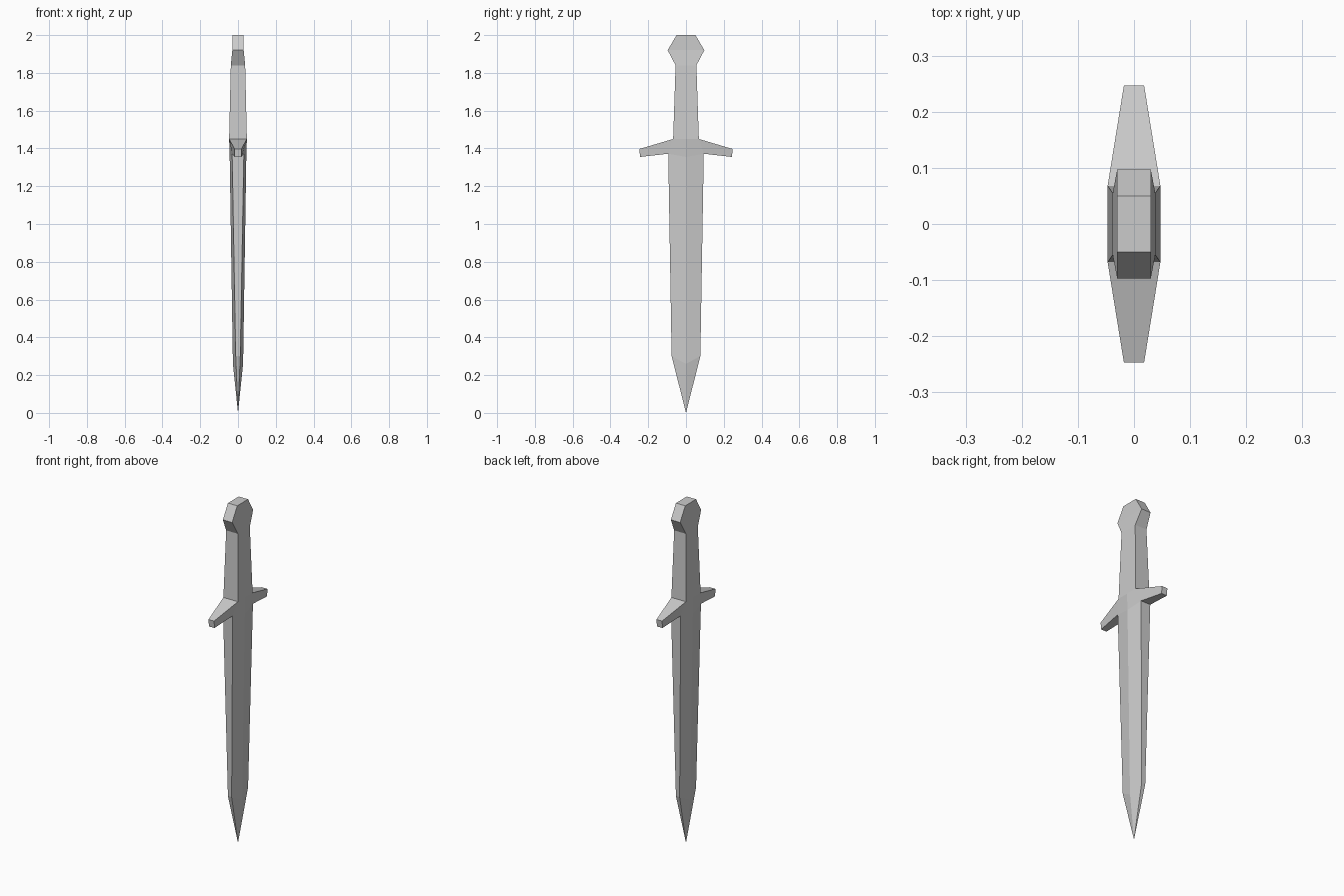
import bpy, bmesh

if "Cube" in bpy.data.objects:
    bpy.data.objects.remove(bpy.data.objects["Cube"])

# Cross-sections, top to bottom: z at edge, z at middle, half width y, edge half depth x, middle half depth x
sections = [
    (2.00, 2.00, 0.05, 0.03, 0.03),      # pommel top
    (1.92, 1.92, 0.097, 0.03, 0.03),     # pommel widest
    (1.84, 1.84, 0.055, 0.038, 0.038),   # pommel neck
    (1.45, 1.45, 0.068, 0.047, 0.047),   # grip bottom / guard top
    (1.372, 1.355, 0.094, 0.031, 0.044), # guard bottom / blade root
    (0.30, 0.26, 0.076, 0.012, 0.027),   # blade shoulder
]
GUARD = 3  # the guard arms grow between sections 3 and 4

bm = bmesh.new()


def ring(ze, zm, y, xe, xm):
    pts = [(xe, -y, ze), (xm, 0, zm), (xe, y, ze),
           (-xe, y, ze), (-xm, 0, zm), (-xe, -y, ze)]
    return [bm.verts.new(p) for p in pts]


rings = [ring(*s) for s in sections]
bm.faces.new(rings[0])

# Pommel, grip and blade as one loft
for r, (a, b) in enumerate(zip(rings, rings[1:])):
    for i in range(6):
        j = (i + 1) % 6
        quad = [a[i], a[j], b[j], b[i]]
        if r == GUARD and i in (2, 5):
            # Guard arm: tapered loft out to a small end face
            s = 1 if i == 2 else -1
            tip = [bm.verts.new(p) for p in (
                (s * 0.018, s * 0.247, 1.397), (-s * 0.018, s * 0.247, 1.397),
                (-s * 0.018, s * 0.243, 1.355), (s * 0.018, s * 0.243, 1.355))]
            for k in range(4):
                m = (k + 1) % 4
                bm.faces.new([quad[k], quad[m], tip[m], tip[k]])
            bm.faces.new(tip)
        else:
            bm.faces.new(quad)

# Blade point
point = bm.verts.new((0, 0, 0))
for i in range(6):
    bm.faces.new([rings[-1][i], rings[-1][(i + 1) % 6], point])

bmesh.ops.recalc_face_normals(bm, faces=bm.faces)
mesh = bpy.data.meshes.new("dagger")
bm.to_mesh(mesh)
bm.free()
bpy.context.collection.objects.link(bpy.data.objects.new("dagger", mesh))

--------------------------------

◆ **Work required**
Copy out the records exactly. Do not include the pictures.

◆ **Answer below**
import bpy, bmesh

if "Cube" in bpy.data.objects:
    bpy.data.objects.remove(bpy.data.objects["Cube"])

# Cross-sections, top to bottom: z at edge, z at middle, half width y, edge half depth x, middle half depth x
sections = [
    (2.00, 2.00, 0.05, 0.03, 0.03),      # pommel top
    (1.92, 1.92, 0.097, 0.03, 0.03),     # pommel widest
    (1.84, 1.84, 0.055, 0.038, 0.038),   # pommel neck
    (1.45, 1.45, 0.068, 0.047, 0.047),   # grip bottom / guard top
    (1.372, 1.355, 0.094, 0.031, 0.044), # guard bottom / blade root
    (0.30, 0.26, 0.076, 0.012, 0.027),   # blade shoulder
]
GUARD = 3  # the guard arms grow between sections 3 and 4

bm = bmesh.new()


def ring(ze, zm, y, xe, xm):
    pts = [(xe, -y, ze), (xm, 0, zm), (xe, y, ze),
           (-xe, y, ze), (-xm, 0, zm), (-xe, -y, ze)]
    return [bm.verts.new(p) for p in pts]


rings = [ring(*s) for s in sections]
bm.faces.new(rings[0])

# Pommel, grip and blade as one loft
for r, (a, b) in enumerate(zip(rings, rings[1:])):
    for i in range(6):
        j = (i + 1) % 6
        quad = [a[i], a[j], b[j], b[i]]
        if r == GUARD and i in (2, 5):
            # Guard arm: tapered loft out to a small end face
            s = 1 if i == 2 else -1
            tip = [bm.verts.new(p) for p in (
                (s * 0.018, s * 0.247, 1.397), (-s * 0.018, s * 0.247, 1.397),
                (-s * 0.018, s * 0.243, 1.355), (s * 0.018, s * 0.243, 1.355))]
            for k in range(4):
                m = (k + 1) % 4
                bm.faces.new([quad[k], quad[m], tip[m], tip[k]])
            bm.faces.new(tip)
        else:
            bm.faces.new(quad)

# Blade point
point = bm.verts.new((0, 0, 0))
for i in range(6):
    bm.faces.new([rings[-1][i], rings[-1][(i + 1) % 6], point])

bmesh.ops.recalc_face_normals(bm, faces=bm.faces)
mesh = bpy.data.meshes.new("dagger")
bm.to_mesh(mesh)
bm.free()
bpy.context.collection.objects.link(bpy.data.objects.new("dagger", mesh))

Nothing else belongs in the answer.